Friday, December 31, 2010

International Test Score Comparison Fail - Part I

We now have a "reform" movement in education that is predicated on proving that American schools are failing miserably. Moaning abut the horrible test scores of America kids compared to the rest of the world's students has become a necessary requirement for the 'former who wants to look "serious".

The problem is that the 'formers are either knowingly misrepresenting these test results, or don't know how to read them correctly. And the media, which has shown over and over again that it can't do even the most basic analysis, is playing along.

Tino Sanandaji takes the 'formers to task:
So similar to my comparison of GDP levels, let us compare Americans with European ancestry (about 65% of the U.S population, and not some sort of elite) with Europeans in Europe. We remove Asians, Mexicans, African-Americans and other countries that are best compared to their home nations. In Europe, we remove immigrants. 

The results are astonishing at least to me. Rather than being at the bottom of the class, United States students are 7th best out of 28, and far better than the average of Western European nations where they largely originate from. 

The mean score of Americans with European ancestry is 524, compared to 506 in Europe, when first and second generation immigrants are excluded. So much for the bigoted notions that Americans are dumb and Europeans are smart. This is also opposed to everything I have been taught about the American public school system.
Read the entire thing - it's well worth it. I do, however, have to respond to this:
Similarly, the left claims that the American education system is horrible, because Americans don’t invest enough in education. The left has no answer when you point out that the United States spends insanely more than Europe and East Asia on education. According to the OECD, the United States spends about 50% more per pupil than the average for Western Europe, and 40% more than Japan.
I have an answer: a large part of that expenditure in the US includes providing health care and retirement benefits to teachers and other public school workers. But in every other OECD country, those expenses are provided to all citizens nationally. So the US has to report those expenses on human welfare as part of its education spending, while other countries do not. That makes a huge difference.

I am still waiting for some academic to do a comparison on spending that takes this into account. Tino, have you started on you dissertation yet?


Anonymous said...

Henry Levin at Teachers College (Columbia U.) is working on the corrected spending comparisons. I've been in touch with him throughout the process. He should have a paper out this spring on the topic.

Duke said...
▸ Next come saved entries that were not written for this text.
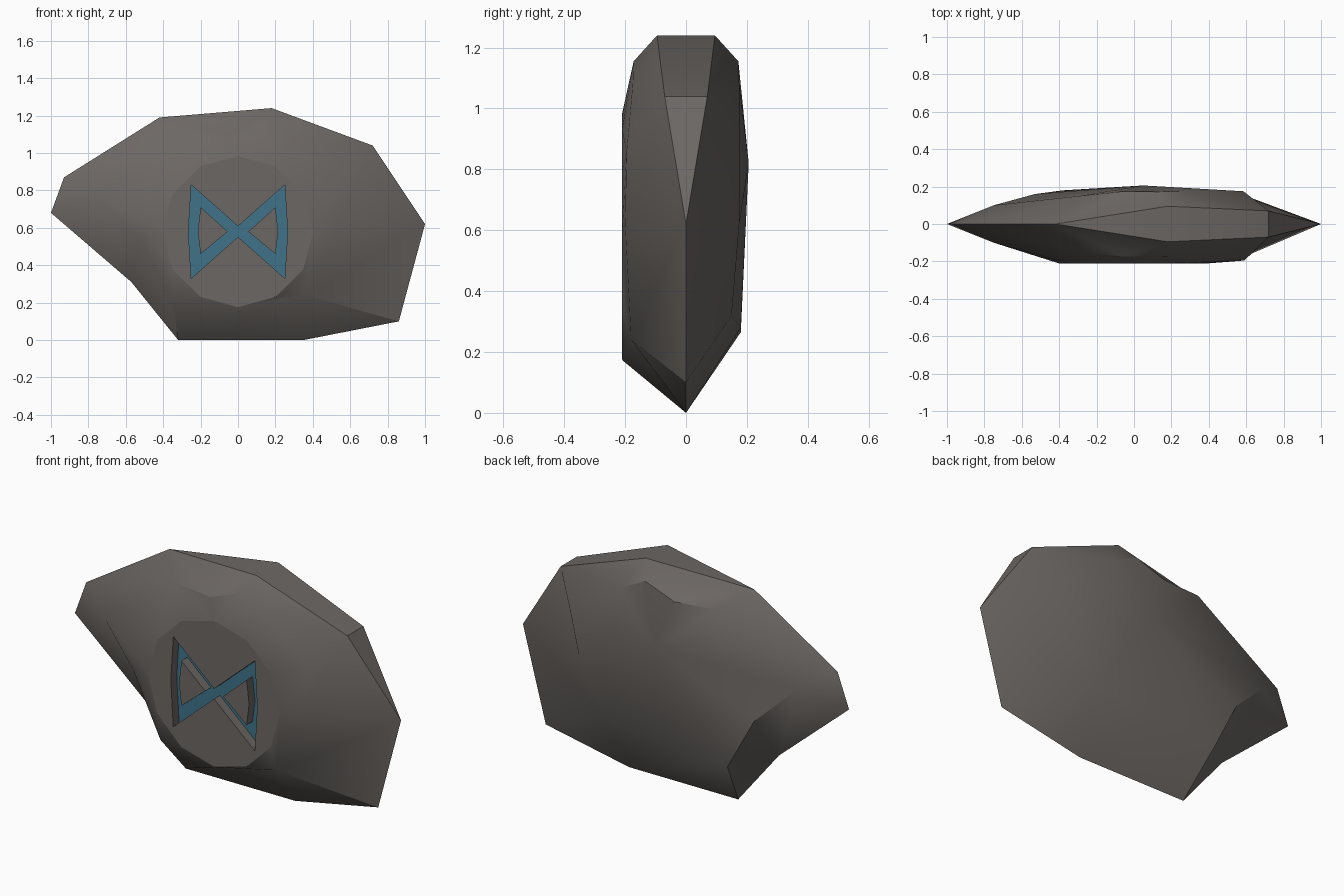
import bpy, bmesh, math

if "Cube" in bpy.data.objects:
    bpy.data.objects.remove(bpy.data.objects["Cube"])


def material(name, colour):
    m = bpy.data.materials.new(name)
    m.diffuse_color = (*colour, 1)
    m.use_nodes = True
    m.node_tree.nodes["Principled BSDF"].inputs["Base Color"].default_value = m.diffuse_color
    return m


def make_object(name, bm, mat):
    bmesh.ops.remove_doubles(bm, verts=bm.verts, dist=0.0005)
    bmesh.ops.recalc_face_normals(bm, faces=bm.faces)
    me = bpy.data.meshes.new(name)
    bm.to_mesh(me)
    bm.free()
    me.materials.append(mat)
    ob = bpy.data.objects.new(name, me)
    bpy.context.collection.objects.link(ob)
    return ob


stone = material("stone grey", (0.150, 0.136, 0.126))
blue = material("inlay blue", (0.050, 0.175, 0.255))

# Outline of the boulder: x, z, half thickness
RIM = [(-1, .68, 0), (-.93, .87, 0), (-.42, 1.19, 0), (.18, 1.24, .095), (.72, 1.04, .07),
       (1, .62, 0), (.86, .10, 0), (.35, 0, 0), (-.32, 0, 0), (-.57, .31, 0)]
# Shoulder loops (x, z, depth), counter-clockwise from the bottom: k h g f e d c b a j i
UPPER = [(.28, 1.08, .175), (.13, 1.155, .172), (-.05, 1.09, .175),
         (-.29, 1.10, .15), (-.75, .76, .10), (-.53, .55, .16)]
FRONT = [(0, .173, .209), (.36, .24, .18), (.53, .62, .20), (.59, .86, .195)] + UPPER + [(-.35, .22, .18)]
BACK = [(0, .28, .18), (.40, .32, .15), (.53, .62, .175), (.585, .86, .175)] + UPPER + [(-.38, .265, .18)]
K, H, G, F, E, D, C, B, A, J, I = range(11)
# Faces between outline and shoulder: (outline indices, shoulder indices)
SKIRT = [((0, 1), (A,)), ((1, 2), (B, A)), ((2, 3), (D, C, B)), ((3, 4), (E, D)), ((4,), (F, E)),
         ((4, 5), (G, F)), ((5, 6), (H, G)), ((6, 7), (H,)), ((7, 8), (I, K, H)),
         ((8, 9), (J, I)), ((9, 0), (A, J))]


def half(bm, shoulder, sign):
    rim = [bm.verts.new((x, sign * y, z)) for x, z, y in RIM]
    mid = [bm.verts.new((x, sign * y, z)) for x, z, y in shoulder]
    for r, m in SKIRT:
        bm.faces.new([rim[n] for n in r] + [mid[n] for n in m])
    return rim, mid


bm = bmesh.new()
front_rim, front_mid = half(bm, FRONT, -1)
back_rim, back_mid = half(bm, BACK, 1)

# Top facets between the two halves
for f, b in (((2, 3), (3,)), ((3, 4), (4, 3)), ((4, 5), (4,))):
    bm.faces.new([front_rim[n] for n in f] + [back_rim[n] for n in b])

# Bulging back
peak = bm.verts.new((.05, .206, .82))
for n in range(11):
    bm.faces.new((back_mid[n], back_mid[(n + 1) % 11], peak))

# Flat twelve-sided panel on the front
CZ, R = .58, .403
disc = [bm.verts.new((R * math.sin(t), -.21, CZ - R * math.cos(t)))
        for t in (math.tau * n / 12 for n in range(12))]
panel = bm.faces.new(disc)
for e in panel.edges:
    e.smooth = False


def turn(v, last):
    return math.tau if last else math.atan2(v.co.x, CZ - v.co.z) % math.tau


# Triangles joining the panel to the shoulder, taken in order of angle
i = j = 0
while i < 11 or j < 12:
    a, b = front_mid[i % 11], disc[j % 12]
    ta = turn(front_mid[(i + 1) % 11], i == 10) if i < 11 else 99
    tb = turn(disc[(j + 1) % 12], j == 11) if j < 12 else 99
    if ta <= tb:
        i += 1
        bm.faces.new((a, b, front_mid[i % 11]))
    else:
        j += 1
        bm.faces.new((a, b, disc[j % 12]))
boulder = make_object("boulder", bm, stone)

# Bow-tie band shape used for both the groove and its coloured floor
OUTER = [(0, .608), (.25, .83), (.265, .58), (.25, .33), (0, .552)]
INNER = [(.055, .58), (.20, .71), (.215, .58), (.20, .46)]
BANDS = [(0, 4, 5), (0, 5, 6, 1), (1, 6, 7, 2), (2, 7, 8, 3), (3, 8, 5, 4)]


def bow_tie(name, y0, y1, mat):
    bm = bmesh.new()
    for s in (1, -1):
        vs = [bm.verts.new((s * x, y0, z)) for x, z in OUTER + INNER]
        for f in BANDS:
            bm.faces.new([vs[n] for n in f][::s])
    bmesh.ops.remove_doubles(bm, verts=bm.verts, dist=0.0005)
    ext = bmesh.ops.extrude_face_region(bm, geom=bm.faces[:], use_keep_orig=True)["geom"]
    for v in ext:
        if isinstance(v, bmesh.types.BMVert):
            v.co.y = y1
    return make_object(name, bm, mat)


# Carve the groove
cutter = bow_tie("groove_cutter", -.30, -.155, stone)
cutter.hide_render = True
mod = boulder.modifiers.new("groove", 'BOOLEAN')
mod.operation = 'DIFFERENCE'
mod.solver = 'EXACT'
mod.object = cutter
bpy.context.view_layer.objects.active = boulder
boulder.select_set(True)
bpy.ops.object.modifier_apply(modifier=mod.name)
bpy.data.objects.remove(cutter)
bpy.ops.object.shade_smooth_by_angle(angle=math.radians(30))

# Blue floor of the groove
bow_tie("groove_inlay", -.158, -.152, blue)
In an ideal world, it would come out before NJ school elections, and influence the debate on school funding.

As if...

Still, we need this data for the long-term. Looking forward to reading it and begging you to interpret the math!